Artifacts of Fire and Wax
In this body of work, Artifacts of Fire and Wax, Charland transforms blank, unexposed sheets of silver gelatin paper into handworked, tactile abstractions. Using a red candle, Charland drips wax onto sheets of paper. As the flame burns and exposes the paper, drops of wax fall onto the emulsion. Like the red light in a darkroom, the red wax becomes a small filter, preventing further exposure by the flame. Once Charland achieves his desired pattern of drips he begins the development process. The wax, which first acted to resist exposure by the candle, then acts to resist the chemical development of the photograph. After the first cycle of processing is complete, only areas of the emulsion not covered in wax develop and turn to metallic silver. Charland then begins to break up the wax bits with his hands, creating cracks and revealing unprocessed areas of the emulsion. The paper is run through the chemicals again and again to add multiple levels of tone to the newly revealed, unprocessed regions of the paper.

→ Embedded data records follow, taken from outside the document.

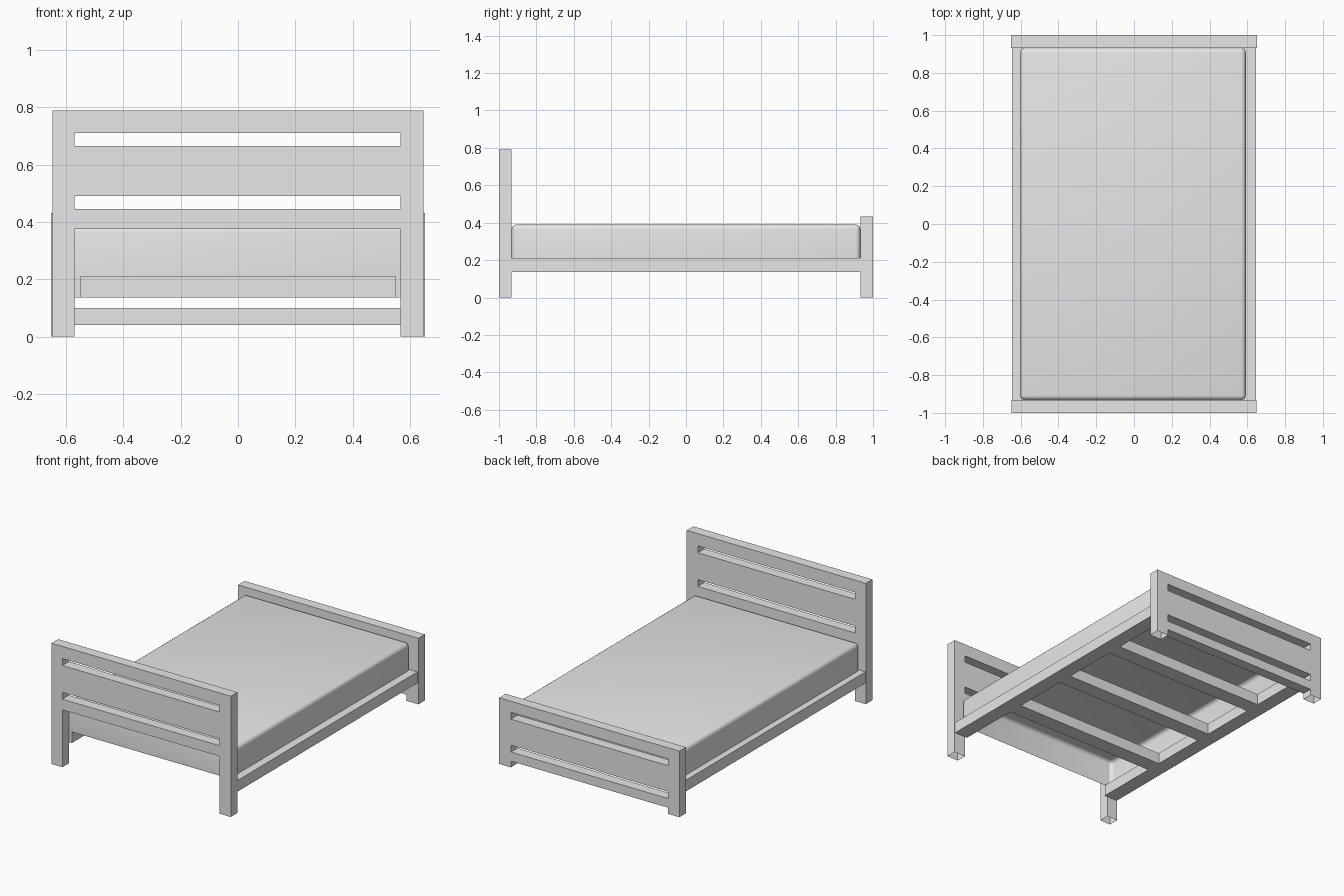
import bpy, bmesh
from mathutils import Matrix, Vector

cube = bpy.data.objects.get("Cube")
if cube:
    bpy.data.objects.remove(cube, do_unlink=True)

grey = bpy.data.materials.new("plain_grey")
grey.use_nodes = True
grey.diffuse_color = (0.8, 0.8, 0.8, 1)
grey.node_tree.nodes["Principled BSDF"].inputs["Base Color"].default_value = (0.8, 0.8, 0.8, 1)


def finish(bm, name):
    bmesh.ops.recalc_face_normals(bm, faces=bm.faces)
    mesh = bpy.data.meshes.new(name)
    bm.to_mesh(mesh)
    bm.free()
    mesh.materials.append(grey)
    obj = bpy.data.objects.new(name, mesh)
    bpy.context.collection.objects.link(obj)
    return obj


def box_mesh(lo, hi):
    lo, hi = Vector(lo), Vector(hi)
    bm = bmesh.new()
    bmesh.ops.create_cube(bm, size=1, matrix=Matrix.Translation((lo + hi) / 2)
                          @ Matrix.Diagonal((hi - lo).to_4d()))
    return bm


def open_bottom(bm, z):
    faces = [f for f in bm.faces if all(abs(v.co.z - z) < 0.001 for v in f.verts)]
    bmesh.ops.delete(bm, geom=faces, context='FACES')


def slotted_board(name, half, y0, y1, levels):
    """Board with two legs; centre rows alternate between open and filled."""
    bm = bmesh.new()
    xs = (-half, -0.57, 0.567, half)
    grid = [[bm.verts.new((x, y0, z)) for x in xs] for z in levels]
    for row in range(len(levels) - 1):
        for col in range(3):
            if col != 1 or row % 2:
                low, high = grid[row], grid[row + 1]
                bm.faces.new((low[col], low[col + 1], high[col + 1], high[col]))
    ext = bmesh.ops.extrude_face_region(bm, geom=bm.faces[:], use_keep_orig=True)
    moved = [g for g in ext["geom"] if isinstance(g, bmesh.types.BMVert)]
    bmesh.ops.translate(bm, verts=moved, vec=(0, y1 - y0, 0))
    bmesh.ops.recalc_face_normals(bm, faces=bm.faces)
    # Legs are hollow underneath
    open_bottom(bm, 0)
    return finish(bm, name)


# End boards with legs
slotted_board("headboard", 0.648, -1, -0.932, (0, 0.375, 0.445, 0.49, 0.665, 0.71, 0.79))
slotted_board("footboard", 0.652, 0.932, 1, (0, 0.04, 0.1, 0.145, 0.315, 0.36, 0.432))

# Side rails
for side, name in ((1, "left_rail"), (-1, "right_rail")):
    a, b = sorted((side * 0.55, side * 0.645))
    finish(box_mesh((a, -0.932, 0.137), (b, 0.932, 0.21)), name)

# Cross slats
for i in range(3):
    y = (i - 1) * 0.47
    finish(box_mesh((-0.55, y - 0.05, 0.137), (0.55, y + 0.05, 0.21)), f"slat_{i + 1}")

# Mattress: soft-edged shell, open below
bm = box_mesh((-0.603, -0.932, 0.21), (0.592, 0.932, 0.39))
open_bottom(bm, 0.21)
edges = [e for e in bm.edges if not e.is_boundary]
bmesh.ops.bevel(bm, geom=edges, offset=0.025, segments=4, profile=0.5, affect='EDGES')
mattress = finish(bm, "mattress")
for poly in mattress.data.polygons:
    poly.use_smooth = True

For Charland, who is known for his wondrous, science-experiment-like ‘straight’ photographs, making these works felt elemental and truly stripped down. “The time spent making each of these images feels transcendent; a similar sensation to where the mind goes while staring into the flames of a wood fire. Hours hovered over a white sheet of paper with fire in hand, watching the liquid drop to the surface. First a shadow as the wax falls, then a snap as it connects and splatters across the emulsion. I wonder how each of these actions will render visually. These artifacts of fire and wax remind me that photography is inherently a medium of the inverse. Shadows become light. Light turns to shadow.”